[What is needed]: Leave out the images and output the records word for word.

(Items from a dataset)
------
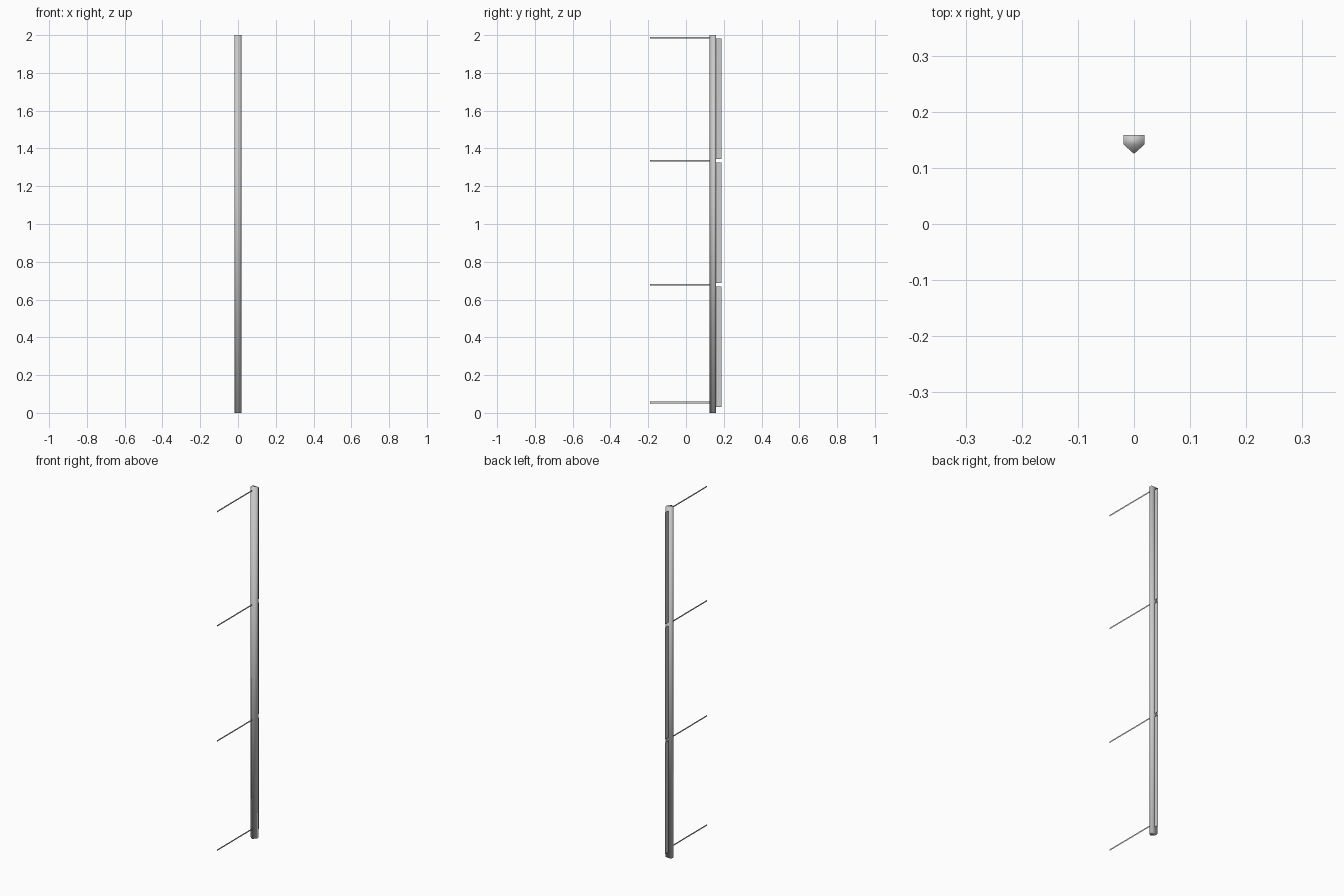
import bpy

if "Cube" in bpy.data.objects:
    bpy.data.objects.remove(bpy.data.objects["Cube"])

def make_mesh(name, verts, faces, smooth=False):
    me = bpy.data.meshes.new(name)
    me.from_pydata(verts, [], faces)
    me.update()
    for p in me.polygons:
        p.use_smooth = smooth
    ob = bpy.data.objects.new(name, me)
    bpy.context.collection.objects.link(ob)
    return ob

def flat_strip(name, y0, y1, z0, z1):
    # paper-thin sheet in the x = 0 plane
    return make_mesh(name, [(0, y0, z0), (0, y1, z0), (0, y1, z1), (0, y0, z1)],
                     [(0, 1, 2, 3)])

# five-sided post with its ridge facing front
profile = [(0, 0.125), (0.019, 0.142), (0.019, 0.159), (-0.019, 0.159), (-0.019, 0.142)]
n = len(profile)
verts = [(x, y, z) for z in (0, 2) for x, y in profile]
faces = [(i, (i + 1) % n, n + (i + 1) % n, n + i) for i in range(n)]
faces += [tuple(reversed(range(n))), tuple(range(n, 2 * n))]
make_mesh("post", verts, faces, smooth=True)

# thin wires reaching forward from the post
for i, z in enumerate((0.055, 0.678, 1.335, 1.987)):
    flat_strip(f"wire_{i + 1}", -0.19, 0.127, z - 0.004, z + 0.004)

# three thin panels behind the post
for i in range(3):
    z = 0.032 + 0.656 * i
    flat_strip(f"back_panel_{i + 1}", 0.155, 0.188, z, z + 0.637)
------
[Written answer]:
import bpy

if "Cube" in bpy.data.objects:
    bpy.data.objects.remove(bpy.data.objects["Cube"])

def make_mesh(name, verts, faces, smooth=False):
    me = bpy.data.meshes.new(name)
    me.from_pydata(verts, [], faces)
    me.update()
    for p in me.polygons:
        p.use_smooth = smooth
    ob = bpy.data.objects.new(name, me)
    bpy.context.collection.objects.link(ob)
    return ob

def flat_strip(name, y0, y1, z0, z1):
    # paper-thin sheet in the x = 0 plane
    return make_mesh(name, [(0, y0, z0), (0, y1, z0), (0, y1, z1), (0, y0, z1)],
                     [(0, 1, 2, 3)])

# five-sided post with its ridge facing front
profile = [(0, 0.125), (0.019, 0.142), (0.019, 0.159), (-0.019, 0.159), (-0.019, 0.142)]
n = len(profile)
verts = [(x, y, z) for z in (0, 2) for x, y in profile]
faces = [(i, (i + 1) % n, n + (i + 1) % n, n + i) for i in range(n)]
faces += [tuple(reversed(range(n))), tuple(range(n, 2 * n))]
make_mesh("post", verts, faces, smooth=True)

# thin wires reaching forward from the post
for i, z in enumerate((0.055, 0.678, 1.335, 1.987)):
    flat_strip(f"wire_{i + 1}", -0.19, 0.127, z - 0.004, z + 0.004)

# three thin panels behind the post
for i in range(3):
    z = 0.032 + 0.656 * i
    flat_strip(f"back_panel_{i + 1}", 0.155, 0.188, z, z + 0.637)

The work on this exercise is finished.